Thanks to the magic of del.icio.us, I learnt from David Colquhoun’s blog that Marc-André Gagnon and Joel Lexchin have (through The Public Library of Science) published a paper1 on the ‘Pharmaceutical Promotion Expenditures in the United States’. The page is here and the PDF is here.
The authors’ conclusion begins “From this new estimate, it appears that pharmaceutical companies spend almost twice as much on promotion as they do on R&D”. The authors also note that the amount spent on promotion “confirms the public image of a marketing-driven industry”. While this is undoubtedly a Bad Thing, I wonder what the ratio of R&D:Marketing would be for, say, homeopathy. Or herbal remedies. Or food supplements. See here for the low-down on the market value of these CAM remedies. Unfortunately, I have no information on the R&D spending. Gimpy, however, does.
UPDATE: I have made a comparison of two firms using R&D costs as a percentage of net sales (not of R&D versus marketing costs, unfortunately – I haven’t been able to find that info yet). 2005: DSM nutritional products spent 80m euros on R&D – 4.2% of net sales (1,914m euros). 2007: Takeda Pharmaceutical Company Limited and Subsidiaries spent 193,301 million yen on R&D and received 1,305,167m yen from their net sales (14.8% of net sales). If any herbal remedy or food supplement manufacturers want to send details of their R&D costs versus marketing costs, then please feel free to email me at email@example.com.
UPDATE 2: Ben Goldacre’s miniblog features a link to ScienceBusiness and a Financial Times readers letter on grants for homeopathic R&D. The link to ScienceBusiness piece is here and includes the following quote:
The expert’s advice says that, when it comes to tax credits, HM Revenue & Customs “defines the R&D that qualifies for tax relief as directly contributing to achieving an advance in science or technology through the resolution of scientific or technological uncertainty.

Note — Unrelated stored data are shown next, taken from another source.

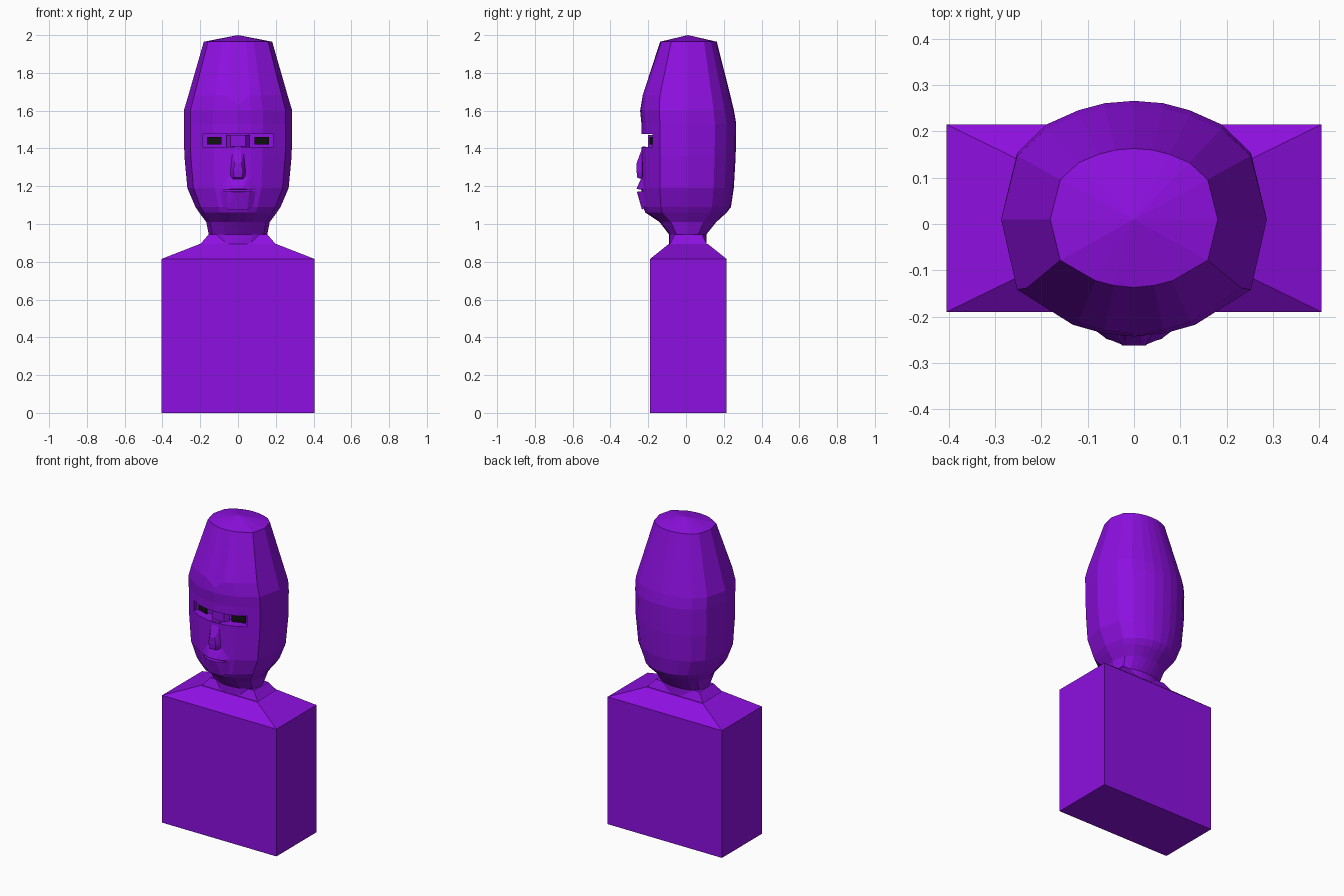
import bpy, bmesh

if "Cube" in bpy.data.objects:
    bpy.data.objects.remove(bpy.data.objects["Cube"])


def material(name, rgb):
    m = bpy.data.materials.new(name)
    m.diffuse_color = (*rgb, 1)
    m.use_nodes = True
    m.node_tree.nodes["Principled BSDF"].inputs["Base Color"].default_value = m.diffuse_color
    return m


PURPLE = material("purple", (0.27, 0.005, 0.75))
BLACK = material("black", (0.006, 0.006, 0.006))


def finish(name, bm, mat=PURPLE):
    bmesh.ops.recalc_face_normals(bm, faces=bm.faces)
    me = bpy.data.meshes.new(name)
    bm.to_mesh(me)
    bm.free()
    me.materials.append(mat)
    ob = bpy.data.objects.new(name, me)
    bpy.context.collection.objects.link(ob)
    return ob


def hull(name, pts, mat=PURPLE, mirror=True):
    """Convex faceted solid; points are mirrored across x when asked."""
    bm = bmesh.new()
    full = set(pts)
    if mirror:
        full |= {(-x, y, z) for x, y, z in pts}
    for p in sorted(full):
        bm.verts.new(p)
    r = bmesh.ops.convex_hull(bm, input=bm.verts[:])
    junk = {g for g in r["geom_interior"] + r["geom_unused"] if isinstance(g, bmesh.types.BMVert)}
    bmesh.ops.delete(bm, geom=list(junk), context='VERTS')
    bmesh.ops.dissolve_limit(bm, angle_limit=0.01, verts=bm.verts, edges=bm.edges)
    return finish(name, bm, mat)


def box(x0, x1, y0, y1, z):
    return [(x, y, z) for x in (x0, x1) for y in (y0, y1)]


# torso block, sloping shoulders and collar
hull("torso", box(-.405, .405, -.19, .215, 0) + box(-.405, .405, -.19, .215, .815))
hull("shoulders", box(-.405, .405, -.19, .215, .815) + box(-.2, .2, -.09, .115, .895))
hull("collar", box(-.2, .2, -.085, .11, .893) + box(-.155, .155, -.06, .085, .945))

# head and neck: lofted rings from a half cross-section (front to back)
HALF = [(0, -1), (.24, -.97), (.46, -.9), (.88, -.6), (1, 0),
        (.88, .56), (.66, .8), (.42, .92), (.22, .98), (0, 1)]
SECTION = HALF + [(-x, y) for x, y in HALF[-2:0:-1]]
# height, half width, front y, back y
RINGS = [(.885, .150, -.090, .110), (.945, .155, -.090, .108), (1.01, .168, -.140, .160),
         (1.06, .205, -.215, .215), (1.09, .225, -.228, .238), (1.19, .268, -.238, .253),
         (1.36, .284, -.236, .263), (1.53, .287, -.236, .266), (1.60, .287, -.243, .254),
         (1.68, .263, -.237, .235), (1.965, .181, -.137, .163)]
bm = bmesh.new()
loops = []
for z, w, f, b in RINGS:
    ring = []
    for i, (x, y) in enumerate(SECTION):
        dz = -.05 if z == 1.68 and i == 0 else 0      # dip of the brow line
        depth = (.01 - f) if y < 0 else (b - .01)
        ring.append(bm.verts.new((x * w, .01 + y * depth, z + dz)))
    loops.append(ring)
n = len(SECTION)
for a, b in zip(loops, loops[1:]):
    for i in range(n):
        bm.faces.new((a[i], a[(i + 1) % n], b[(i + 1) % n], b[i]))
apex = bm.verts.new((0, .01, 2.0))
for i in range(n):
    bm.faces.new((loops[-1][i], loops[-1][(i + 1) % n], apex))
bm.faces.new(loops[0][::-1])
head = finish("head", bm)

# eye slot cut across the face
cutter = hull("eye_slot_cutter", [(x, y, z) for z in (1.407, 1.476)
              for x, y in ((.188, -.15), (.085, -.188), (.188, -.4))])
cutter.hide_render = True
cutter.hide_set(True)
mod = head.modifiers.new("eye_slot", 'BOOLEAN')
mod.operation = 'DIFFERENCE'
mod.object = cutter
mod.solver = 'EXACT'

# nose bridge inside the slot
hull("nose_bridge", [(.06, -.17, z) for z in (1.40, 1.47)] + [(.04, -.2, z) for z in (1.40, 1.47)])

# eyes: thin black plates lying on the slanted back of the slot
for s, side in ((1, "right"), (-1, "left")):
    pts = []
    for x in (.088, .165):
        y = -.188 + (x - .085) * .369
        pts += [(s * x, y + d, z) for d in (-.006, .002) for z in (1.42, 1.461)]
    hull("eye_" + side, pts, BLACK, mirror=False)

# nose
hull("nose", [(.035, -.215, 1.41), (.014, -.229, 1.41), (.05, -.215, 1.26), (.018, -.262, 1.32),
              (.026, -.262, 1.28), (.02, -.258, 1.245), (.035, -.215, 1.232)])

# mouth: upper and lower lip with a narrow gap
hull("upper_lip", [(.06, -.225, 1.26), (.125, -.20, 1.20), (.11, -.21, 1.183),
                   (.06, -.247, 1.183), (.022, -.262, 1.186), (.03, -.245, 1.225)])
hull("lower_lip", [(.11, -.205, 1.172), (.06, -.248, 1.172), (.022, -.26, 1.17),
                   (.04, -.249, 1.14), (.1, -.20, 1.11), (.05, -.233, 1.075)])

Therefore R&D can’t be seen as solely benefiting your business; it must be proven to be breaking new ground.”
The SB article then points out that:
There is not much uncertainty about homoeopathy in the minds of most scientists. It is “snake oil” through and through. This does not, though, prevent some universities from climbing aboard the “alternative therapy” bandwagon, much to the chagrin of many researchers who should know what they are talking about..”
Improbable Science and Holford Watch, have blogged about the involvement of Universities with the Alt Health bandwagon. Several universities offer courses in alternative therapies and some even offer Associate Professorships to media nutritionists.